A new type of polymeric actuator has been developed based on a micro-scale hydraulic mechanism, in which electroosmotic
flow (EOF) is used to pump a fluid from one place to another in the device. This "nastic" actuator is in principle capable of producing both large displacements and high forces at reasonable speeds. Prototypes were fabricated from polydimethylsiloxane (PDMS) by micro-molding a fluid supply chamber, an expansion chamber, and
connecting channels, and then topping this layer with a thin PDMS membrane. Upon applying a voltage across the two chambers, fluid flowed into the expansion reservoir, deflecting the membrane upward by hundreds of μm within a few seconds. The performance of these prototypes have been characterized in terms of deflection under load at various applied voltages, deflection vs. time upon input of a step potential, and repeatability. The performance of the actuator

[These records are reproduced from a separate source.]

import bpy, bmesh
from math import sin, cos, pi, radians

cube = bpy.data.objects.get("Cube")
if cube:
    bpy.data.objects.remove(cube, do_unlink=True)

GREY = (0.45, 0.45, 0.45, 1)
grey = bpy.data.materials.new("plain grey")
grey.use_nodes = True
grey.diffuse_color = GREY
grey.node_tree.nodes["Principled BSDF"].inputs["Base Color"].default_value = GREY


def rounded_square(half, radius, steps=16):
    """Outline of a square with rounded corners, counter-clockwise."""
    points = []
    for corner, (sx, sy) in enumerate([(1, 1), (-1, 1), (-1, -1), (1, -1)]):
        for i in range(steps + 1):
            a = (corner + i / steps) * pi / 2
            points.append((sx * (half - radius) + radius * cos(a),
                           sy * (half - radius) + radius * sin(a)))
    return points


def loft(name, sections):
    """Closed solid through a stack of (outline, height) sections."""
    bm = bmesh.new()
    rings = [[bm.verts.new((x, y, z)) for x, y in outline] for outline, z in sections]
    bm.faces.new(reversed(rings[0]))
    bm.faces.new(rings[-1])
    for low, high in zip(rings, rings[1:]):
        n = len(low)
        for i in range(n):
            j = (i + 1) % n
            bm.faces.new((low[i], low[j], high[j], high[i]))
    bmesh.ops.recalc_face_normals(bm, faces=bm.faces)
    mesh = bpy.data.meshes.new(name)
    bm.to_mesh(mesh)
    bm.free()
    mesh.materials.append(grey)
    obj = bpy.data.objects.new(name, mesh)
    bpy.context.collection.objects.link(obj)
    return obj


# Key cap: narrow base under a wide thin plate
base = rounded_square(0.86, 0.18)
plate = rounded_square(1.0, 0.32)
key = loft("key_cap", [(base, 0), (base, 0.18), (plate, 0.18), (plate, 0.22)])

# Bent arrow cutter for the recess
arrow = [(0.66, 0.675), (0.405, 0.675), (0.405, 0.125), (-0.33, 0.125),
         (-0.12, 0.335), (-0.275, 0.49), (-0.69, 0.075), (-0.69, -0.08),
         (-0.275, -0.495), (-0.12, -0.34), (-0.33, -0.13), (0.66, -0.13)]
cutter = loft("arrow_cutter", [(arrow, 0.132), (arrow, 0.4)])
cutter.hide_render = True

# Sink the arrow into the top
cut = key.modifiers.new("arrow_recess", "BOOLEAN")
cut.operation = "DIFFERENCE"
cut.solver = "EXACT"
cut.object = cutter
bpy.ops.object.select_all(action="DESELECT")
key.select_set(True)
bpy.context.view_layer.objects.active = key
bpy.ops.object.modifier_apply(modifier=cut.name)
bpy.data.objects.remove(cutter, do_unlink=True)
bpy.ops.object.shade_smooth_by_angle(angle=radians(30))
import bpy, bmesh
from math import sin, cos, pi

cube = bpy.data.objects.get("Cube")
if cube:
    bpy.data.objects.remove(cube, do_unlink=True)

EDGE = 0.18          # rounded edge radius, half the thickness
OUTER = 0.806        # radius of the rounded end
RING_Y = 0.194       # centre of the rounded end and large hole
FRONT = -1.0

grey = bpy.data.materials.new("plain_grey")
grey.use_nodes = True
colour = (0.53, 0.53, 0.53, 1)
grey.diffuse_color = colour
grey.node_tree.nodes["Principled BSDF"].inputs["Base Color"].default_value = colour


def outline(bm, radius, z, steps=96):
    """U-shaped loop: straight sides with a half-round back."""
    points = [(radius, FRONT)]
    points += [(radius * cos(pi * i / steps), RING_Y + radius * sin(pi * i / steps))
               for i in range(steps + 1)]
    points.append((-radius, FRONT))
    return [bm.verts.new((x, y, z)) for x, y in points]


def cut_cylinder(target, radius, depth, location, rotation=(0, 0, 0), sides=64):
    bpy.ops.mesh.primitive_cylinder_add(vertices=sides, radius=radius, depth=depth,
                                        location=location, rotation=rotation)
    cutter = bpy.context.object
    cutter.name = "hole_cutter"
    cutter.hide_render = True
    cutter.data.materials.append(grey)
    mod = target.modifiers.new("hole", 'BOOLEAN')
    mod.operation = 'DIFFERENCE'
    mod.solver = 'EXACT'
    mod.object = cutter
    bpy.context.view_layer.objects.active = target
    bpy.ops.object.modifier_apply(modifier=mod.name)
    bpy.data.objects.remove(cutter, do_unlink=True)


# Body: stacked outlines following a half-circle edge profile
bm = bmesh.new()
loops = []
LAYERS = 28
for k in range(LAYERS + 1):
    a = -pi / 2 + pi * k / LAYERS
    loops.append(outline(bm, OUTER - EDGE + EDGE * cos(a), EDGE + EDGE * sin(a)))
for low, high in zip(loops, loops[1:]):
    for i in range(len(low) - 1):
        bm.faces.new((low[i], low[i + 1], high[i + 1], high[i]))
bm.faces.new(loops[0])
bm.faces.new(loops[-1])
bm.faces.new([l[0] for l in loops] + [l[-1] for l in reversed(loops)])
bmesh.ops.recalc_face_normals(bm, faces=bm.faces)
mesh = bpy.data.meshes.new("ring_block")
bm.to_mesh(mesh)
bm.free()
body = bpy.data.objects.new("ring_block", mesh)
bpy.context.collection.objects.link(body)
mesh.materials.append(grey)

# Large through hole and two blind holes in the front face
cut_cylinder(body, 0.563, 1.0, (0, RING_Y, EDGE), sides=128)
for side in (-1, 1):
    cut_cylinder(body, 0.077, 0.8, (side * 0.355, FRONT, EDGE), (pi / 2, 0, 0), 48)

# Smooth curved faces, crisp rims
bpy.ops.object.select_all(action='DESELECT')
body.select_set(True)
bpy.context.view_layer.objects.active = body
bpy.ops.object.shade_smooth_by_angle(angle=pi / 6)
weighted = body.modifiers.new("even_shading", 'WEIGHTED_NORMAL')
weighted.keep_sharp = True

has been modeled, and the experimental and theoretical results are in reasonable agreement. The modeling work predicts that as the channel size is scaled down, the actuation stress will increase substantially, up to GPa for nanochannels, rivaling piezoelectrics and shape memory alloys but with much higher strain. Future applications of these actuators may include valves, shape-changing materials, and soft robotics.